RECORDS PROVIDED -

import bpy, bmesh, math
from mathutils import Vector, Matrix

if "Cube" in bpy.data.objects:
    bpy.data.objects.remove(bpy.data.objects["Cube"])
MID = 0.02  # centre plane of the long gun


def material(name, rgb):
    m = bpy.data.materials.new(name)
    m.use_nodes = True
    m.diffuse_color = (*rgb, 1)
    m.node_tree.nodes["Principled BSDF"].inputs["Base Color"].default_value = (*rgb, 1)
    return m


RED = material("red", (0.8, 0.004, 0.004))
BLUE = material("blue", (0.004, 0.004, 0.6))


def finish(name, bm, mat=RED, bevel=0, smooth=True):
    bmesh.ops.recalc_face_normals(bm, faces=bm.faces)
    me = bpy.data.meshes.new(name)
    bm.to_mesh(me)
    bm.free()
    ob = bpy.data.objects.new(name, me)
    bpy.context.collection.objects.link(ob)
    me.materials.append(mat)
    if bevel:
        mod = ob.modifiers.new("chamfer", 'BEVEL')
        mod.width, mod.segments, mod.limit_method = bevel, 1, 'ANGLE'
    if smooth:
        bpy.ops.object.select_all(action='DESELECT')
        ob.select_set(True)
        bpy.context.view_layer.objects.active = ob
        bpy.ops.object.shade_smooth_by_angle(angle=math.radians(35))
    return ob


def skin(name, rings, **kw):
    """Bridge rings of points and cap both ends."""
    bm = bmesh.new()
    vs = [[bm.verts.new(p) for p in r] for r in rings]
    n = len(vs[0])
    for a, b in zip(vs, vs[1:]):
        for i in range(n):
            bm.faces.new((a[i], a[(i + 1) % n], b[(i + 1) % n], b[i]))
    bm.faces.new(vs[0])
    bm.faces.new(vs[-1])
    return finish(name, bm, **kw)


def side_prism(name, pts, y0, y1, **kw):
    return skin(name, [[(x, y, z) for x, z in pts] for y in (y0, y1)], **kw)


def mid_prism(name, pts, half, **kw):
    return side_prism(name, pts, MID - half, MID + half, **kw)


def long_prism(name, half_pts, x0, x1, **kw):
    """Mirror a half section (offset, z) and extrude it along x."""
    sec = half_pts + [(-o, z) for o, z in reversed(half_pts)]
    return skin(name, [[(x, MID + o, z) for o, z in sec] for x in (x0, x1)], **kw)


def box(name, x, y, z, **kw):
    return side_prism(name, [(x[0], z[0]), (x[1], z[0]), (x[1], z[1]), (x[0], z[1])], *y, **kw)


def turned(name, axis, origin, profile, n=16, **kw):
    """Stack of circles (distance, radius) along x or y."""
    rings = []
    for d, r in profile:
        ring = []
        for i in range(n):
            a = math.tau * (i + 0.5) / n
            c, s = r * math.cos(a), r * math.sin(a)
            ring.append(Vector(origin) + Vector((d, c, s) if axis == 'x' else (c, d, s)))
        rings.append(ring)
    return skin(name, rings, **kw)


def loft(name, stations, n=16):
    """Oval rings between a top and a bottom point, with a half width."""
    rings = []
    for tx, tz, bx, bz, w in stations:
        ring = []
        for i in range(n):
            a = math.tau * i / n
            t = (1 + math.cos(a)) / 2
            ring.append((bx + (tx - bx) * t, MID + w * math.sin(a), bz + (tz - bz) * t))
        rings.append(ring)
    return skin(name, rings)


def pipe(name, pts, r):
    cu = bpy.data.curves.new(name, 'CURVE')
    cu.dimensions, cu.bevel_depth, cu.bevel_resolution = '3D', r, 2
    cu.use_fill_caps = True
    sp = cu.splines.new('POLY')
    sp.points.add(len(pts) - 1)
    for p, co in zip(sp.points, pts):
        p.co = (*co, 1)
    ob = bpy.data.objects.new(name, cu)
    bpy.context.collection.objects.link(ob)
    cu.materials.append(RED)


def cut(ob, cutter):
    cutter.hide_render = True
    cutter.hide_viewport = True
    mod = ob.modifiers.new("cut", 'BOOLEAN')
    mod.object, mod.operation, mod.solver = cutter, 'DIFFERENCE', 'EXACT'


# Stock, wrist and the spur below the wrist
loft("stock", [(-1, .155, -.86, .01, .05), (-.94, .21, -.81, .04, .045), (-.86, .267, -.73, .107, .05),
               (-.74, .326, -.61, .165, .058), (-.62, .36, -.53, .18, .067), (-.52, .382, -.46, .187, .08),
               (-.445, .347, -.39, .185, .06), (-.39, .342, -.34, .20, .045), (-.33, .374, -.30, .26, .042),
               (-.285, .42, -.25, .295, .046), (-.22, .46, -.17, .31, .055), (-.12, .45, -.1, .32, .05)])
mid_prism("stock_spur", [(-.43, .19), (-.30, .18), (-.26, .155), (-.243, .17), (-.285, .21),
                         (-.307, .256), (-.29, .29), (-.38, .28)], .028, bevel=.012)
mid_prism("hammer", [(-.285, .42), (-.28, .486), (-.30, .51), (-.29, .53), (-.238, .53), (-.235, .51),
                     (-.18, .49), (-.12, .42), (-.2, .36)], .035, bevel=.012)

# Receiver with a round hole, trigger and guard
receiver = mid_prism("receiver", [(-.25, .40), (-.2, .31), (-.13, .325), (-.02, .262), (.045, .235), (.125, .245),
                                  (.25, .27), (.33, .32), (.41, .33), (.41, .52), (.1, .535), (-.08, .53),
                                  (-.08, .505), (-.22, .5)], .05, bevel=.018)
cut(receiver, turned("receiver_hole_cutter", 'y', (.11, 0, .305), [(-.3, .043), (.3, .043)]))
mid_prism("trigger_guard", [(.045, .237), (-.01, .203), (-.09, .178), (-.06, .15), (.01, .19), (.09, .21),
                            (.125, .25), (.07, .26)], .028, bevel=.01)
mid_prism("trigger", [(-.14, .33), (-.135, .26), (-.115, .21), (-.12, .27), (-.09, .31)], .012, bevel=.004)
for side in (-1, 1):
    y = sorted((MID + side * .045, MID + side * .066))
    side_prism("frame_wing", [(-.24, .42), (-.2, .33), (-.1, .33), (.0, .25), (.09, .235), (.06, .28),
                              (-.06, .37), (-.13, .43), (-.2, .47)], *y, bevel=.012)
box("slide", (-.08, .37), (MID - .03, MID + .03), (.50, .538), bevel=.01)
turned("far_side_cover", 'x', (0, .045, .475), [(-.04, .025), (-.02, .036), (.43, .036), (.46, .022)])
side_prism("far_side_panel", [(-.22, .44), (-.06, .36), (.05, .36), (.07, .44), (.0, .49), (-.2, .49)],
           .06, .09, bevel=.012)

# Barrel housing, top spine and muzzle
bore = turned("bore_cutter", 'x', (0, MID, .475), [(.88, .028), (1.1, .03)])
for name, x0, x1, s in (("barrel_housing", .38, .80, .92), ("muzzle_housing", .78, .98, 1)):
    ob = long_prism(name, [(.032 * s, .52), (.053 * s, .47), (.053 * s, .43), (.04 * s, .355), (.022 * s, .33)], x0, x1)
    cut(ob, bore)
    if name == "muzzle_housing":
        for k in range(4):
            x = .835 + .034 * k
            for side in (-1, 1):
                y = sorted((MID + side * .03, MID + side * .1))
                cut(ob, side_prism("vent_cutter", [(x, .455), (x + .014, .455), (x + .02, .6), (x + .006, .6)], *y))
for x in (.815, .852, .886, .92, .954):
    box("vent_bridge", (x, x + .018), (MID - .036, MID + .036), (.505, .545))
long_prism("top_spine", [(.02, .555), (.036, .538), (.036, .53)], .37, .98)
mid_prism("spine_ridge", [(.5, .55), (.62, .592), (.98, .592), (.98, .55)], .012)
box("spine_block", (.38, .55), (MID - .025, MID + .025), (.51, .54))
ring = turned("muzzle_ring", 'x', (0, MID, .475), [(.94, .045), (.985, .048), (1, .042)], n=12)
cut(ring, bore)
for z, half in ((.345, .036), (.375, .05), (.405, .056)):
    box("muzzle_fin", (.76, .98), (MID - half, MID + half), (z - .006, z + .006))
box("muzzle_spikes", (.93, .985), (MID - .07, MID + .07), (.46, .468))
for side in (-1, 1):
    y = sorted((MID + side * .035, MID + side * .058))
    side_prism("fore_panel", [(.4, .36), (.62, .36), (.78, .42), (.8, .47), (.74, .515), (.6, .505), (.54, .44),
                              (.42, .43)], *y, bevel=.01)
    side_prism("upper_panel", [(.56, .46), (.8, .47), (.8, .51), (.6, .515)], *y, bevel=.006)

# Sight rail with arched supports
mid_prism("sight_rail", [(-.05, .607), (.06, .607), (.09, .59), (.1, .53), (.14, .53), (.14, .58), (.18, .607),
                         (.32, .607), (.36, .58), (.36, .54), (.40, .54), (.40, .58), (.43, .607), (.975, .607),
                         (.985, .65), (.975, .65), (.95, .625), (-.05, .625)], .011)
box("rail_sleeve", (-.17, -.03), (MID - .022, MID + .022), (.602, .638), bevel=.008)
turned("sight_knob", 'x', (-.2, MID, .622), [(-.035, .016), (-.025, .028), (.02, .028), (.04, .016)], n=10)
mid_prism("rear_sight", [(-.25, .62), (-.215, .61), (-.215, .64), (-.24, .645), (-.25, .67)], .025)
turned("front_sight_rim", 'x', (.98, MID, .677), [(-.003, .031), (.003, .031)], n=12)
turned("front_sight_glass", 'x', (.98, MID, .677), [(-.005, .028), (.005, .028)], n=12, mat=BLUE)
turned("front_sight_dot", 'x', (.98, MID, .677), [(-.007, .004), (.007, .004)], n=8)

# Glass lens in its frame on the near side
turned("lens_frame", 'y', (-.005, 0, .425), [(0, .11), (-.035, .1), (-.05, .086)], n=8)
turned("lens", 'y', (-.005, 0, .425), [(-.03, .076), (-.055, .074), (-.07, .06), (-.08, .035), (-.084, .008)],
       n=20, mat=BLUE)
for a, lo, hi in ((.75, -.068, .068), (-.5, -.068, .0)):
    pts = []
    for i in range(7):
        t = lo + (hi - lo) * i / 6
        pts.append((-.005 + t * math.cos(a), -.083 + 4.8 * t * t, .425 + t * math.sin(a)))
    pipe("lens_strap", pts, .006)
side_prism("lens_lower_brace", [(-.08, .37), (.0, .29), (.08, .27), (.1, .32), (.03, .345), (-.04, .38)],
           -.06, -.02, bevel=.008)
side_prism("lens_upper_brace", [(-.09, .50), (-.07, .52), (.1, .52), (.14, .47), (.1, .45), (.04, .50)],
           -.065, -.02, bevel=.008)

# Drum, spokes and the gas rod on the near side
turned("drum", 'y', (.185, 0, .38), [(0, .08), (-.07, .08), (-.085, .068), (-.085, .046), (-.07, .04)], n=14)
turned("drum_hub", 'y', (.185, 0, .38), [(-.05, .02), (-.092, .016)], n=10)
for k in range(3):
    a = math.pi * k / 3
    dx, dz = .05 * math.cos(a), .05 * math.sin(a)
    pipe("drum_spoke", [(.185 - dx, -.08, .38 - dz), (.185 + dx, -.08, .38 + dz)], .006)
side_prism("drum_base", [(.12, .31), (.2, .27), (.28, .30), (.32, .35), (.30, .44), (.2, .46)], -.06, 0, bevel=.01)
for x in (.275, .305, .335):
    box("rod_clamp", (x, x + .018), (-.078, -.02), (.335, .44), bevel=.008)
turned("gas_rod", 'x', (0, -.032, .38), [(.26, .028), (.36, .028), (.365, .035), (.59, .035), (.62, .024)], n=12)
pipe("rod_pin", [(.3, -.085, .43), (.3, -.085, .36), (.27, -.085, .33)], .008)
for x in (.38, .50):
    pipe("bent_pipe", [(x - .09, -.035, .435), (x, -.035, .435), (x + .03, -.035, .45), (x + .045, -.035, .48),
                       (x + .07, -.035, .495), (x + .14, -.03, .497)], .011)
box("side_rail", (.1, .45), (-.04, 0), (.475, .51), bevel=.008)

REQUIRED ACTION - Once you have read through the entries above, state how many lines hold the word "faces", giving nothing but the number.

ANSWER SECTION - 4